DESCRIPTION OF THE TASK:
Using the records below, repeat exactly the lines from the one holding "(-.55, .21), (-.5, .18)]]" through the one holding "curve.materials.append(grey)", both ends included, and no others.
◇ ◇ ◇ ◇
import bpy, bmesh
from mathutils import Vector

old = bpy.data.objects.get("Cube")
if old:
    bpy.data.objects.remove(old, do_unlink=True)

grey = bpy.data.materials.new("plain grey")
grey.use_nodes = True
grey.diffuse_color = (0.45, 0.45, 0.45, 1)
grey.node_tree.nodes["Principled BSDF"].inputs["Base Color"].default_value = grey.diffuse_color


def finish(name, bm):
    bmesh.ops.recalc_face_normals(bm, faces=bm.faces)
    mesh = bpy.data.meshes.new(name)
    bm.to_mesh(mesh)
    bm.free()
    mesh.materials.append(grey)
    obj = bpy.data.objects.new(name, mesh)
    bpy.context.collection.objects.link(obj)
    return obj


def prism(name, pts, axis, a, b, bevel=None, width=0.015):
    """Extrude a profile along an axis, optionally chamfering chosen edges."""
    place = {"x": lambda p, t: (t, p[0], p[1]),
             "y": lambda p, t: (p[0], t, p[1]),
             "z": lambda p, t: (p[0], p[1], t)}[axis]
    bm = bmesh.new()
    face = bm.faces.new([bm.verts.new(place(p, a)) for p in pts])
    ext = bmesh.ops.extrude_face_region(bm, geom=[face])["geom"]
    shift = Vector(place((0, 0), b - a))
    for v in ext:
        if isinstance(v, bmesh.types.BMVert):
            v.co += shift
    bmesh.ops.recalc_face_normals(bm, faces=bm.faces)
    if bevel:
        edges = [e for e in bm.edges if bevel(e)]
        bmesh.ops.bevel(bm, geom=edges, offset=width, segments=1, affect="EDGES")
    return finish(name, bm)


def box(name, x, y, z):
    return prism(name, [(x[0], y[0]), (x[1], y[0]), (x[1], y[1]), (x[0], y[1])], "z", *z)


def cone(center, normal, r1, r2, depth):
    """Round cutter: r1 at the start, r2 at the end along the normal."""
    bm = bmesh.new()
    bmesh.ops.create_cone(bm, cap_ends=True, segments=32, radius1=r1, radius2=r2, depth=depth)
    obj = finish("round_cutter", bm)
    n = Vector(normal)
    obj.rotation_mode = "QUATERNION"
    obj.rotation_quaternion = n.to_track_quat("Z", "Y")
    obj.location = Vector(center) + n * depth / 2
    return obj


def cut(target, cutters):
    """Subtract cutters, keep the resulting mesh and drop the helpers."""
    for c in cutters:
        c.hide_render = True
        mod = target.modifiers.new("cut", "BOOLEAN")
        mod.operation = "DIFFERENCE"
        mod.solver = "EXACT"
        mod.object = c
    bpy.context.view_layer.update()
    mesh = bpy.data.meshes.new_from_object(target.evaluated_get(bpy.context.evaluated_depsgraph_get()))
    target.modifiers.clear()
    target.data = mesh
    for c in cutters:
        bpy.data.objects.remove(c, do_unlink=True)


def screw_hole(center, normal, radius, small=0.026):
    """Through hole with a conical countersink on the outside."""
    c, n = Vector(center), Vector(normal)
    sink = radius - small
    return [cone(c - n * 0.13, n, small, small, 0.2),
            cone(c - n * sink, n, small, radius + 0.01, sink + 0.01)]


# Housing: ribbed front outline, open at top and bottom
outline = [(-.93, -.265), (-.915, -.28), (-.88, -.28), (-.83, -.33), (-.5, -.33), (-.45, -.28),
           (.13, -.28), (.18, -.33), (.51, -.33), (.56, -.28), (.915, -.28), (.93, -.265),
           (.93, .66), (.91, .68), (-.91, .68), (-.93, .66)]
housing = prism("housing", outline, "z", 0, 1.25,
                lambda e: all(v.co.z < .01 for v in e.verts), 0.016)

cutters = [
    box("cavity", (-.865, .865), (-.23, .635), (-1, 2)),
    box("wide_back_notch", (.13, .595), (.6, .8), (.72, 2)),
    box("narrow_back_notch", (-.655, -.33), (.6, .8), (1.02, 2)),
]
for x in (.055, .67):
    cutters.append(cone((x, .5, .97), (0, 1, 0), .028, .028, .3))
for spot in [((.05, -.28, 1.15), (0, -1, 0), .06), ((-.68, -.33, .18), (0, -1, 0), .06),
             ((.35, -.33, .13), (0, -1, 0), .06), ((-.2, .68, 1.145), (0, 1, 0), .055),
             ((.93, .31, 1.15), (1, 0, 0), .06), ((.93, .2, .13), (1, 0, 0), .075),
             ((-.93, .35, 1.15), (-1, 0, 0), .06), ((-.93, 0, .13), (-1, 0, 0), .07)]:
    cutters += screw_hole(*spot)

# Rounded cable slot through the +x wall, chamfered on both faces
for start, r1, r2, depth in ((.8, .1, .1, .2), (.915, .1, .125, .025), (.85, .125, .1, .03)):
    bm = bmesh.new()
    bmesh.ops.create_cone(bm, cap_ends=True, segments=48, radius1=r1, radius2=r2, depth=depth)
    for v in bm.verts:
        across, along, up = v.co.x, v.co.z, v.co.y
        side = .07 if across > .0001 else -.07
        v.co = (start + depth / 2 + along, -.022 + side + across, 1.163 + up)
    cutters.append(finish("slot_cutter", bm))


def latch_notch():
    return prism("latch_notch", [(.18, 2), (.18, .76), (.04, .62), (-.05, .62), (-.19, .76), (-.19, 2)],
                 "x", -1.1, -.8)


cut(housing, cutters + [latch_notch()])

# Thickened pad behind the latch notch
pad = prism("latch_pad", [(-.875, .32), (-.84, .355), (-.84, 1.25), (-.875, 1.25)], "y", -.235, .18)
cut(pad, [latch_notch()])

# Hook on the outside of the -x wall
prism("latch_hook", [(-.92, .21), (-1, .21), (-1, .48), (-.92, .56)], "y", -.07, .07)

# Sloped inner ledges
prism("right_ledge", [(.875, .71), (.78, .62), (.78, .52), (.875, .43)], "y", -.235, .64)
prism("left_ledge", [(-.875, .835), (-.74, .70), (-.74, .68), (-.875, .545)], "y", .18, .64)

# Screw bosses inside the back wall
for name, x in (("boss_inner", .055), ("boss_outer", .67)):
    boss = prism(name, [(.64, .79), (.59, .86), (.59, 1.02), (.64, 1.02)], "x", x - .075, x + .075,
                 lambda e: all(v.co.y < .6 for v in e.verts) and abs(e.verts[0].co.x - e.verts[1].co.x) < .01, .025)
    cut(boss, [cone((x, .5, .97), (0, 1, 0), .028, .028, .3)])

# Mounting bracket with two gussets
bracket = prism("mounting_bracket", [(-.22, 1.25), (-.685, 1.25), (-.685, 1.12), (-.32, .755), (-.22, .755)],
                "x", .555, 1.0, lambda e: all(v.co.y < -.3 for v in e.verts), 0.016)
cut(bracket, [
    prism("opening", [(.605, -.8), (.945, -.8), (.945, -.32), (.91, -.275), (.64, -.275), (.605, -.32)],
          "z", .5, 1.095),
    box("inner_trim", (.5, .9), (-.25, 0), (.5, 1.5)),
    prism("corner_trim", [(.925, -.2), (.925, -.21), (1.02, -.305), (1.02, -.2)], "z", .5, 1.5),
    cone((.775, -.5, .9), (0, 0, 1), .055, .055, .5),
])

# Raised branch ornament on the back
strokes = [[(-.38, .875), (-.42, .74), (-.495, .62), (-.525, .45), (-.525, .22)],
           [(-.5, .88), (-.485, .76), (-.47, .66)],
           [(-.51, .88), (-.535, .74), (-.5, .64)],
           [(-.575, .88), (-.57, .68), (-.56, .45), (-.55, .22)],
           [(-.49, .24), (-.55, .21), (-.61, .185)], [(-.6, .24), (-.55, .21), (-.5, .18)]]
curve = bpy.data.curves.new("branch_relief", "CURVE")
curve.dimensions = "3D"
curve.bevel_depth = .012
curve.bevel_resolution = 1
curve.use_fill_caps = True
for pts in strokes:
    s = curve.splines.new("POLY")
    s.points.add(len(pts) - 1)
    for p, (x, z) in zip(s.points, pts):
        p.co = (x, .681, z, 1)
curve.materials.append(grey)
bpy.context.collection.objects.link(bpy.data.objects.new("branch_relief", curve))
◇ ◇ ◇ ◇
RESULT OF THE TASK:
           [(-.49, .24), (-.55, .21), (-.61, .185)], [(-.6, .24), (-.55, .21), (-.5, .18)]]
curve = bpy.data.curves.new("branch_relief", "CURVE")
curve.dimensions = "3D"
curve.bevel_depth = .012
curve.bevel_resolution = 1
curve.use_fill_caps = True
for pts in strokes:
    s = curve.splines.new("POLY")
    s.points.add(len(pts) - 1)
    for p, (x, z) in zip(s.points, pts):
        p.co = (x, .681, z, 1)
curve.materials.append(grey)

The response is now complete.